How does AppVolumes determine the drive letter that will be assigned to a writable volume?
What happens if a logon script (which runs after the attachment of a writable volume) maps a drive to the same drive letter appvolumes chose for its writable disk?
In such cases, you have the option to stop assigning drive letter to writable volumes.

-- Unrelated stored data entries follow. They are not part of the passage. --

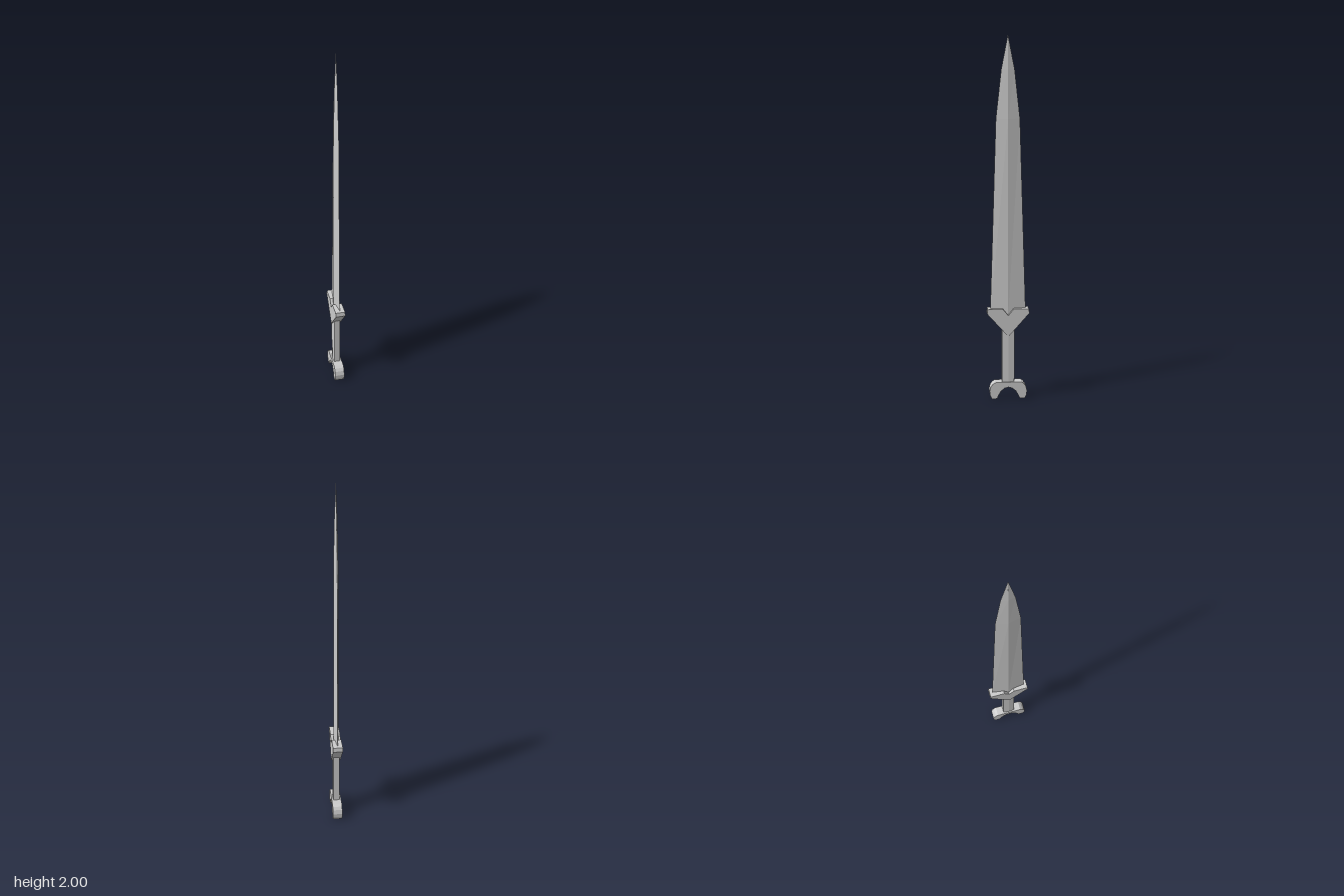
import * as THREE from 'three';

const material = new THREE.MeshStandardMaterial({ color: 0xcccccc, flatShading: true });

// Skin a ring of unit [x, z] corners through levels of [y, halfX, halfZ], capped at both ends
function loft(ring, levels) {
  const n = ring.length;
  const pos = [];
  const index = [];
  for (const [y, hx, hz] of levels) {
    for (const [x, z] of ring) pos.push(x * hx, y, z * hz);
  }
  for (let l = 0; l < levels.length - 1; l++) {
    for (let i = 0; i < n; i++) {
      const a = l * n + i;
      const b = l * n + (i + 1) % n;
      index.push(a, b, b + n, a, b + n, a + n);
    }
  }
  const top = (levels.length - 1) * n;
  for (let i = 1; i < n - 1; i++) {
    index.push(0, i + 1, i, top, top + i, top + i + 1);
  }
  const g = new THREE.BufferGeometry();
  g.setAttribute('position', new THREE.Float32BufferAttribute(pos, 3));
  g.setIndex(index);
  const flat = g.toNonIndexed();
  flat.computeVertexNormals();
  return flat;
}

// Extrude a mirrored [z, y] outline across the width of the sword
function plate(half, width) {
  const mirrored = half.filter(([z]) => z > 0).reverse().map(([z, y]) => [-z, y]);
  const shape = new THREE.Shape([...half, ...mirrored].map(([z, y]) => new THREE.Vector2(z, y)));
  const g = new THREE.ExtrudeGeometry(shape, { depth: width, bevelEnabled: false });
  g.translate(0, 0, -width / 2);
  g.rotateY(-Math.PI / 2);
  return g;
}

export function createModel() {
  const sword = new THREE.Group();
  sword.name = 'sword';
  const add = (name, geometry) => {
    const mesh = new THREE.Mesh(geometry, material);
    mesh.name = name;
    sword.add(mesh);
  };

  // Blade: diamond section narrowing to a point
  const diamond = [[0, 1], [1, 0], [0, -1], [-1, 0]];
  add('blade', loft(diamond, [
    [0.475, 0.014, 0.099],
    [1.56, 0.013, 0.065],
    [1.82, 0.008, 0.036],
    [2.0, 0.0005, 0.0005],
  ]));

  // Guard: downward wedge with a V notch in its top
  add('guard', plate([
    [0, 0.36], [0.117, 0.492], [0.114, 0.517], [0.03, 0.517], [0, 0.48],
  ], 0.055));

  // Grip: six-sided bar with a shallow ridge on each broad side
  const hexagon = [[-0.85, 1], [0.85, 1], [1, 0], [0.85, -1], [-0.85, -1], [-1, 0]];
  add('grip', loft(hexagon, [[0.08, 0.02, 0.034], [0.42, 0.02, 0.034]]));

  // Pommel: crescent opening downward
  add('pommel', plate([
    [0, 0.068], [0.022, 0.062], [0.042, 0.045], [0.055, 0.022], [0.063, 0.003],
    [0.092, 0], [0.102, 0.022], [0.105, 0.045], [0.099, 0.07], [0.088, 0.086], [0.074, 0.096],
  ], 0.055));

  return sword;
}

To do so, follow the below registry changes (on the master image).
1. Open Regedit
2. Navigate to HKEY Local Machine\SYSTEM\CurrentControlSet\services\svservice\parameters
3. Add a key VolDelayLoadTime REG_DWORD and set to 0
4. Open the command prompt as an administrator
5. Run the command: reg.exe add HKLM\SYSTEM\CurrentControlSet\services\svservice\parameters /t REG_DWORD /v VolDelayLoadTime /d 0 /f
I don't get it anymore:
1. On page 39 of the User guide (https://www.vmware.com/pdf/app-volumes-29-users-guide.pdf ) it is mentioned "This value is ignored if a writable volume is used" in the explanation for the VolDelayLoadTime regkey
2. In VMware KB 212640 there is another explanation for the VolDelayloadTime regkey
3. In your comment there is yet another explanation for the VolDelayLoadTime regkey
To be honest I get the feeling that Appvolumes is a company within the company of VMWare.
If you would like to have decent and accurate information you really need to contact the Appvolumes/Cloudvolumes engineers and team instead of the old VMWare engineers.
I have even heard (wasn't it you who said that Lieven?) that was stated that appstacks take precedence over writeble volumes in an official VMWare presentation which is absolutely not true.
@Jason, i really hope you get back on the forums soon. Or maybe get one of the other guys on the forums. It would be great to get some more accurate info.